IOC probes ticket scandal
International Olympic officials have opened a high-level investigation into allegations that authorised representatives in more than 50 countries - including a national Olympic committee - were involved in selling London Olympics tickets on the black market for profit.
The International Olympic Committee, convened an emergency session Saturday to discuss a dossier of evidence presented to it by Britain's Sunday Times. The newspaper published an investigation Sunday claiming that officials have been offering tickets for the July 27-August 12 games, including sought-after events such as the men's 100m final, at vastly inflated prices.
One of the most damaging allegations was against Spyros Capralos, the Greek Olympic Committee president and top organiser for the 2004 Athens Olympics.
He was quoted as saying he had "pulled strings" with London organising chairman Sebastian Coe to obtain an extra batch of premium tickets for official agents in Greece, on the pretext that demand in his country outstripped expectations.
The paper said Capralos acknowledged in talks with its undercover reporters that demand had actually been very low, and that many of the tickets were subsequently sold on to people outside Greece for profit.
The London organising committee said Capralos' alleged boasts of discussions with Coe were untrue.

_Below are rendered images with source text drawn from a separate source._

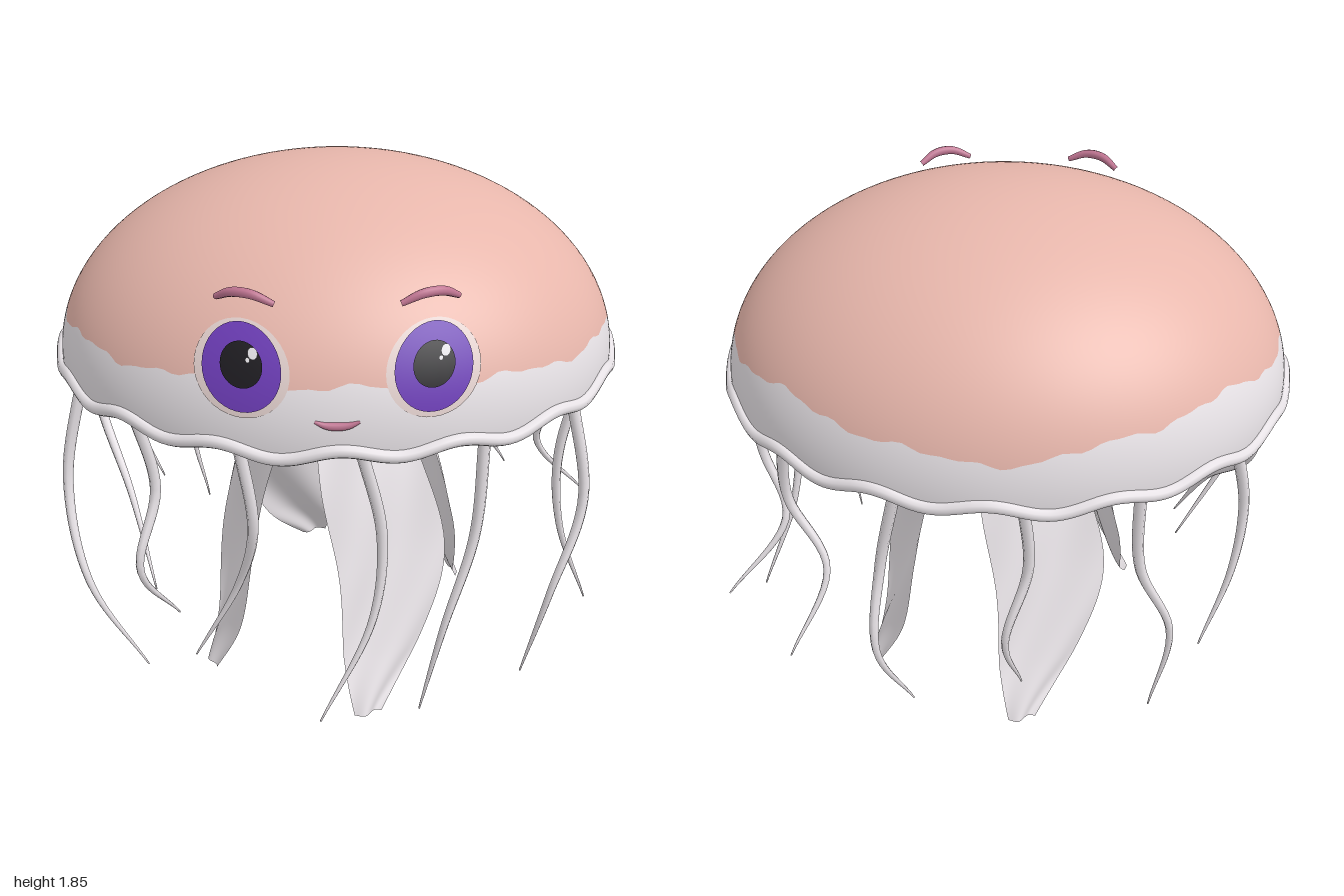
import * as THREE from 'three';

const mat = (name, color, side = THREE.FrontSide) => {
  const m = new THREE.MeshStandardMaterial({ color, side });
  m.name = name;
  return m;
};

// Bell: an ellipsoid with radii A, B, C around the centre (CX, CY, CZ)
const A = 0.957, B = 0.65, C = 0.815, CX = -0.006, CY = 1.2, CZ = -0.015;
const TAU = Math.PI * 2;
const rimY = t => 1.2 + 0.016 * Math.cos(16 * t) + 0.004 * Math.sin(7 * t);
const edgeY = t => 1.352 - 0.012 * Math.sin(t) + 0.045 * Math.max(0, Math.cos(t)) ** 2
  + (Math.cos(t) < 0 ? 0.06 * Math.sin(2 * t) ** 2 : 0)
  + 0.01 * Math.sin(11 * t + 1) + 0.006 * Math.sin(25 * t) + 0.004 * Math.sin(47 * t);

// Grid surface from f(u, v), u and v in 0..1; closed joins the u ends
function surface(f, nu, nv, closed) {
  const pos = [], idx = [], cols = closed ? nu : nu + 1;
  for (let i = 0; i < cols; i++)
    for (let j = 0; j <= nv; j++) pos.push(...f(i / nu, j / nv));
  for (let i = 0; i < nu; i++) {
    const k = (i + 1) % cols;
    for (let j = 0; j < nv; j++) {
      const a = i * (nv + 1) + j, c = k * (nv + 1) + j;
      idx.push(a, a + 1, c, a + 1, c + 1, c);
    }
  }
  const g = new THREE.BufferGeometry();
  g.setAttribute('position', new THREE.Float32BufferAttribute(pos, 3));
  g.setIndex(idx);
  g.computeVertexNormals();
  return g;
}

// True ellipsoid normals, so bell pieces shade as one surface
function bellNormals(g) {
  const p = g.attributes.position, n = g.attributes.normal, v = new THREE.Vector3();
  for (let i = 0; i < p.count; i++) {
    v.set((p.getX(i) - CX) / A ** 2, (p.getY(i) - CY) / B ** 2, (p.getZ(i) - CZ) / C ** 2).normalize();
    n.setXYZ(i, v.x, v.y, v.z);
  }
  return g;
}

const bellAngle = y => Math.acos((y - CY) / B);
function bellPoint(t, phi) {
  return [CX + A * Math.sin(phi) * Math.sin(t), CY + B * Math.cos(phi), CZ + C * Math.sin(phi) * Math.cos(t)];
}

// Elliptical plate laid on the front of the bell, raised a little
function facePlate(cx, cy, rx, ry, lift) {
  const g = new THREE.RingGeometry(0.0001, 1, 40, 5), p = g.attributes.position, s = 1 + lift;
  for (let i = 0; i < p.count; i++) {
    const x = cx + p.getX(i) * rx, y = cy + p.getY(i) * ry;
    const k = s * s - ((x - CX) / A) ** 2 - ((y - CY) / B) ** 2;
    p.setXYZ(i, x, y, CZ + C * Math.sqrt(Math.max(k, 0)));
  }
  return bellNormals(g);
}

// Tube whose radius follows profile(v) along the curve
function taperedTube(points, radius, profile, steps = 28, sides = 8) {
  const curve = new THREE.CatmullRomCurve3(points.map(q => new THREE.Vector3(...q)));
  const g = new THREE.TubeGeometry(curve, steps, radius, sides), p = g.attributes.position;
  const v = new THREE.Vector3();
  for (let i = 0; i <= steps; i++) {
    const c = curve.getPointAt(i / steps), k = profile(i / steps);
    for (let j = 0; j <= sides; j++) {
      const n = i * (sides + 1) + j;
      v.fromBufferAttribute(p, n).sub(c).multiplyScalar(k).add(c);
      p.setXYZ(n, v.x, v.y, v.z);
    }
  }
  return g;
}

// Frilled ribbon: centre path, widened along a horizontal direction
function ribbon(path, angle) {
  const curve = new THREE.CatmullRomCurve3(path.map(q => new THREE.Vector3(...q)));
  const wx = Math.cos(angle), wz = Math.sin(angle);
  return surface((u, v) => {
    const c = curve.getPoint(v), s = u * 2 - 1;
    const half = (0.1 + 0.13 * (1 - v) + 0.24 * Math.sin(Math.PI * v ** 0.9)) / 2;
    const fold = (0.008 + 0.06 * half) * Math.sin(3.5 * s + 9 * v);
    return [c.x + wx * half * s - wz * fold, Math.max(c.y, 0), c.z + wz * half * s + wx * fold];
  }, 24, 32, false);
}

// Tentacles: rim angle in degrees, tip height, then x and z at three lower points
const TENTACLES = [
  [4, 0.2, 0.13, 0.1, -0.07, 0.73, 0.77, 0.85],
  [30, 0.12, 0.43, 0.34, 0.27, 0.68, 0.73, 0.7],
  [57, 0.1, 0.82, 0.72, 0.65, 0.46, 0.54, 0.48],
  [83, 0.07, 0.8, 0.83, 0.97, 0.1, 0.07, 0],
  [107, 0.35, 0.85, 0.78, 1.0, -0.2, -0.26, -0.36],
  [130, 0.32, 0.71, 0.59, 0.72, -0.45, -0.5, -0.63],
  [161, 0.2, 0.36, 0.38, 0.28, -0.73, -0.8, -0.69],
  [186, 0.3, -0.12, -0.05, -0.1, -0.75, -0.8, -0.68],
  [210, 0.16, -0.48, -0.6, -0.55, -0.66, -0.63, -0.63],
  [237, 0.34, -0.83, -0.81, -0.72, -0.4, -0.44, -0.5],
  [262, 0.32, -0.88, -0.76, -0.67, -0.1, 0.1, 0.27],
  [290, 0.08, -0.94, -0.88, -0.7, 0.3, 0.42, 0.4],
  [314, 0.33, -0.61, -0.67, -0.57, 0.5, 0.58, 0.42],
  [340, 0.27, -0.28, -0.34, -0.5, 0.7, 0.62, 0.58],
];

export function createModel() {
  const root = new THREE.Group();
  root.name = 'jellyfish';
  const pink = mat('bellPink', 0xe8b7ac);
  const pale = mat('paleGrey', 0xe8e3e7, THREE.DoubleSide);
  const halo = mat('eyeHalo', 0xe2d0cd);
  const purple = mat('irisPurple', 0x6c3cb6);
  const black = mat('pupilBlack', 0x1d1b20);
  const white = mat('glintWhite', 0xf8f6fa);
  const rose = mat('browRose', 0xc07592);
  const add = (name, geometry, material, parent = root) => {
    const m = new THREE.Mesh(geometry, material);
    m.name = name;
    parent.add(m);
    return m;
  };

  // Bell: pink cap and pale skirt meeting on a ragged edge
  add('bellCap', bellNormals(surface((u, v) =>
    bellPoint(u * TAU, v * bellAngle(edgeY(u * TAU))), 192, 32, true)), pink);
  add('bellSkirt', bellNormals(surface((u, v) => {
    const t = u * TAU, top = bellAngle(edgeY(t));
    return bellPoint(t, top + v * (bellAngle(rimY(t)) - top));
  }, 192, 8, true)), pale);

  // Wavy rim
  const rim = [];
  for (let i = 0; i < 128; i++) {
    const t = i / 128 * TAU;
    rim.push(new THREE.Vector3(CX + 0.957 * Math.sin(t), rimY(t) - 0.005, CZ + C * Math.cos(t)));
  }
  add('bellRim', new THREE.TubeGeometry(new THREE.CatmullRomCurve3(rim, true), 256, 0.022, 10, true), pale);

  // Pleated underside
  add('bellUnderside', surface((u, v) => {
    const t = u * TAU, r = 1 - v;
    const sag = 0.075 * Math.sin(Math.PI / 2 * Math.min(1, v / 0.7));
    const lift = 0.05 * Math.max(0, (v - 0.75) / 0.25) ** 2;
    const pleat = 0.016 * Math.cos(16 * t) * r + 0.04 * Math.sin(8 * t) * v * r;
    return [CX + 0.95 * r * Math.sin(t), 1.19 - sag + lift + pleat, CZ + 0.805 * r * Math.cos(t)];
  }, 160, 20, true), pale);

  // Frilled arms: two shapes, each repeated half a turn round
  const frontArm = ribbon([[0.03, 1.16, 0.13], [0.12, 0.8, 0.27], [0.18, 0.5, 0.36],
    [0.15, 0.2, 0.48], [0.1, 0, 0.59]], -0.33);
  const sideArm = ribbon([[0.17, 1.16, -0.1], [0.31, 0.8, -0.08], [0.35, 0.5, -0.13],
    [0.415, 0.2, -0.2], [0.48, 0, -0.29]], -Math.PI / 2 - 0.3);
  for (const turn of [0, Math.PI]) {
    add('frilledArm', frontArm, pale).rotation.y = turn;
    add('frilledArm', sideArm, pale).rotation.y = turn;
  }

  // Trailing tentacles
  for (const [deg, tip, x1, x2, x3, z1, z2, z3] of TENTACLES) {
    const t = deg * Math.PI / 180, y = k => 1.2 + (tip - 1.2) * k;
    const pts = [[CX + 0.91 * Math.sin(t), 1.2, CZ + 0.77 * Math.cos(t)],
      [x1, y(0.35), z1], [x2, y(0.65), z2], [x3, tip, z3]];
    add('tentacle', taperedTube(pts, 0.02, v => 1 - 0.85 * v ** 2), pale);
  }

  // Eyes and brows
  for (const side of [-1, 1]) {
    const eye = new THREE.Group();
    eye.name = side < 0 ? 'rightEye' : 'leftEye';
    root.add(eye);
    const x = -0.01 + side * 0.287;
    add('eyeHalo', facePlate(x, 1.434, 0.145, 0.132, 0.004), halo, eye);
    add('iris', facePlate(x, 1.44, 0.12, 0.12, 0.009), purple, eye);
    add('pupil', facePlate(x, 1.453, 0.064, 0.062, 0.014), black, eye);
    add('glint', facePlate(x + 0.035, 1.488, 0.015, 0.016, 0.019), white, eye);
    add('smallGlint', facePlate(x + 0.02, 1.47, 0.007, 0.007, 0.019), white, eye);
    add('eyebrow', taperedTube([[-0.01 + side * 0.36, 1.638, 0.62], [-0.01 + side * 0.31, 1.667, 0.655],
      [-0.01 + side * 0.25, 1.669, 0.68], [-0.01 + side * 0.185, 1.642, 0.69]],
    0.016, v => 0.6 + 0.4 * Math.sin(Math.PI * v), 16), rose);
  }

  // Mouth
  add('mouth', taperedTube([[-0.08, 1.303, 0.786], [-0.045, 1.292, 0.79], [0.02, 1.292, 0.79],
    [0.055, 1.303, 0.786]], 0.014, v => 0.35 + 0.65 * Math.sin(Math.PI * v), 16), rose);

  return root;
}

Coe had told the Greek Olympic Committee that tickets were allocated in accordance with IOC ticketing policy, the London committee said.
"There was no further contact - either formal or informal - on this subject," it said in a statement.
Capralos was not immediately available for comment. A Greek Olympic Committee official, speaking on condition of anonymity because of the ongoing investigation, denied that anything untoward had taken place.